When it came to promoting their full length debut ‘White Noise’, Finnish prog metal band were taking no chances. The first digital single appeared almost a full year before the album itself, and they subsequently drip fed their potential fans different tracks over the following months. This was no hit and run PR campaign. What’s more, in an effort to attract a variety of ears, they ensured those early digital singles covered a lot of musical ground. It was a campaign that worked. For those who didn’t enjoy the melodic metal of ‘Drown’ – an In Flames meets progressive metal workout – there would be the epic ‘Inverted’, a tune where the band abandoned their metal stance and embarked upon a very unfashionable 70s sound. Hey, if that were good enough for Opeth, going massively retro could work for others, and in the case of this massively uncommercial single, it proved a master stroke for Darkness. If anything, it was that unexpected shift which genuinely stoked up the excitement for the album itself.

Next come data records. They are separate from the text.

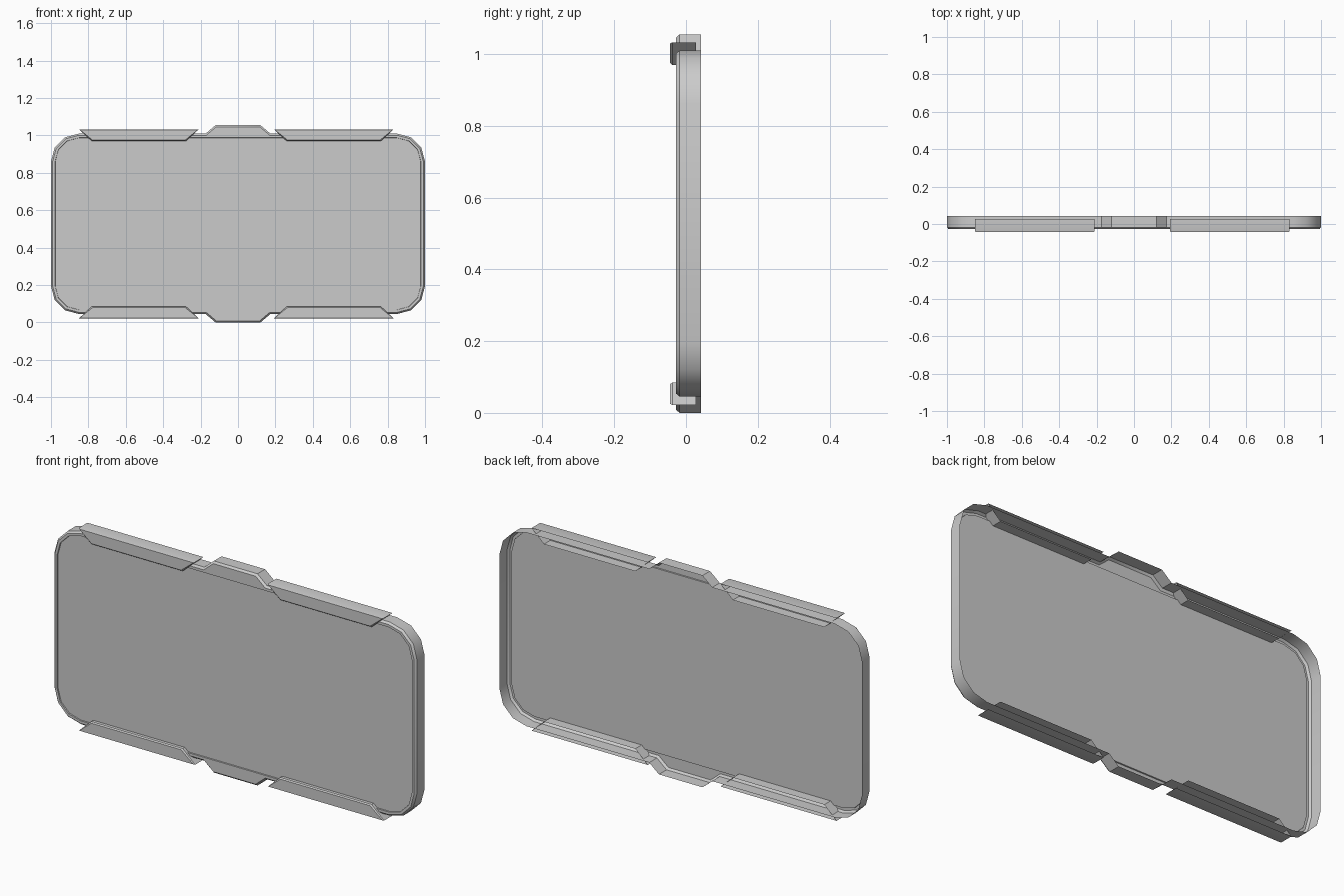
import bpy, bmesh, math

if "Cube" in bpy.data.objects:
    bpy.data.objects.remove(bpy.data.objects["Cube"])

MID = 0.5275  # height of the horizontal symmetry line


def loft(name, loops):
    """Skin a stack of equal-length loops; back end stays open, last loop is capped."""
    bm = bmesh.new()
    rings = [[bm.verts.new(p) for p in loop] for loop in loops]
    for a, b in zip(rings, rings[1:]):
        n = len(a)
        for i in range(n):
            bm.faces.new((a[i], a[(i + 1) % n], b[(i + 1) % n], b[i]))
    bm.faces.new(rings[-1])
    bmesh.ops.recalc_face_normals(bm, faces=bm.faces)
    if sum(f.normal.y * f.calc_area() for f in bm.faces) > 0:
        bmesh.ops.reverse_faces(bm, faces=bm.faces)
    mesh = bpy.data.meshes.new(name)
    bm.to_mesh(mesh)
    bm.free()
    ob = bpy.data.objects.new(name, mesh)
    bpy.context.collection.objects.link(ob)
    bpy.context.view_layer.objects.active = ob
    ob.select_set(True)
    bpy.ops.object.shade_smooth_by_angle(angle=math.radians(32))
    ob.select_set(False)
    return ob


def outline(y, inset, tab=0.045):
    """Rounded rectangle with a centre tab on the top and bottom edges."""
    w, h, r = 1.0 - inset, 0.4825 - inset, 0.15 - inset
    quarter = [(w - r + r * math.cos(math.radians(a)),
                h - r + r * math.sin(math.radians(a))) for a in (0, 30, 60, 90)]
    quarter += [(0.173 - 0.38 * inset, h), (0.12 - 0.38 * inset, h + tab)]
    half = quarter + [(-x, z) for x, z in reversed(quarter)]
    full = half + [(-x, -z) for x, z in half]
    return [(x, y, MID + z) for x, z in full]


# Shallow tray: open back, chamfered front rim, slightly sunken flat panel
loft("tray_panel", [
    outline(0.042, 0),
    outline(-0.018, 0),
    outline(-0.028, 0.009),
    outline(-0.028, 0.022, 0),
    outline(-0.022, 0.023, 0),
])


def clip_loop(y, x0, x1, side, inset):
    outer, inner = 0.505 - inset * 0.5, 0.4425 + inset
    pts = [(x0 + inset, outer), (x1 - inset, outer),
           (x1 - 0.068 - inset, inner), (x0 + 0.068 + inset, inner)]
    return [(x, y, MID + side * z) for x, z in pts]


# Four tapered clips along the long edges
for side, edge in ((1, "top"), (-1, "bottom")):
    for x0, x1, hand in ((-0.85, -0.21, "left"), (0.192, 0.832, "right")):
        loft(f"{edge}_{hand}_clip", [
            clip_loop(0.028, x0, x1, side, 0),
            clip_loop(-0.038, x0, x1, side, 0),
            clip_loop(-0.044, x0, x1, side, 0.005),
        ])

By mixing elements of thrash and prog metal, Lower 13 have always taken a more interesting approach to constructing huge riffs than a lot of bands, but on their ‘Deception’ EP, their aggressive style takes a giant leap forward.
Masterminded by Mustapha Khetty, the Morpheus Project involves a revolving cast of musicians helping to bring his songs to life. This seven track release follows 2021’s ‘Mosaick’ and brings another concept album into the world, and its songs happily shift between classic rock, AOR and melodic metal, showcasing the fact that Khetty’s compositional skills – although shamelessly retro – straddle a broad spectrum of rock styles. That freewheeling approach means that ‘On The Edge’ could be the kind of album that’ll strike a chord with lovers of the pompier elements of bands like Asia at times, but those fans are unlikely to enjoy the more metallic output, whilst those who like a big helping of proggy metal are unlikely to gravitate towards the more 80s aspects of the album. In trying to please both camps, Khetty risks pleasing no-one in the long term – and that’s a pity, as there’s some fine musicianship and a few strong melodies here.
Previously the keyboard player with Shadrane and Hubi Maisel, Vivien Lalu formed his eponymously named band in 2004. The idea was that the band would approach prog in a very unrestrained way, and also add contemporary elements to keep things interesting. Considering a lot of prog metal in the mid noughties seemed to consist of stuck-in-a-rut Dream Theater-isms – especially from DT themselves – and so much prog relied upon obvious influences, Lalu’s desire for a bigger and more interesting musical canvas wasn’t unwarranted. Of course, there were a few freewheeling, pioneering spirits then – not least of all Devin Townsend, always marching to his own drum – but prog metal definitely needed new blood at that time.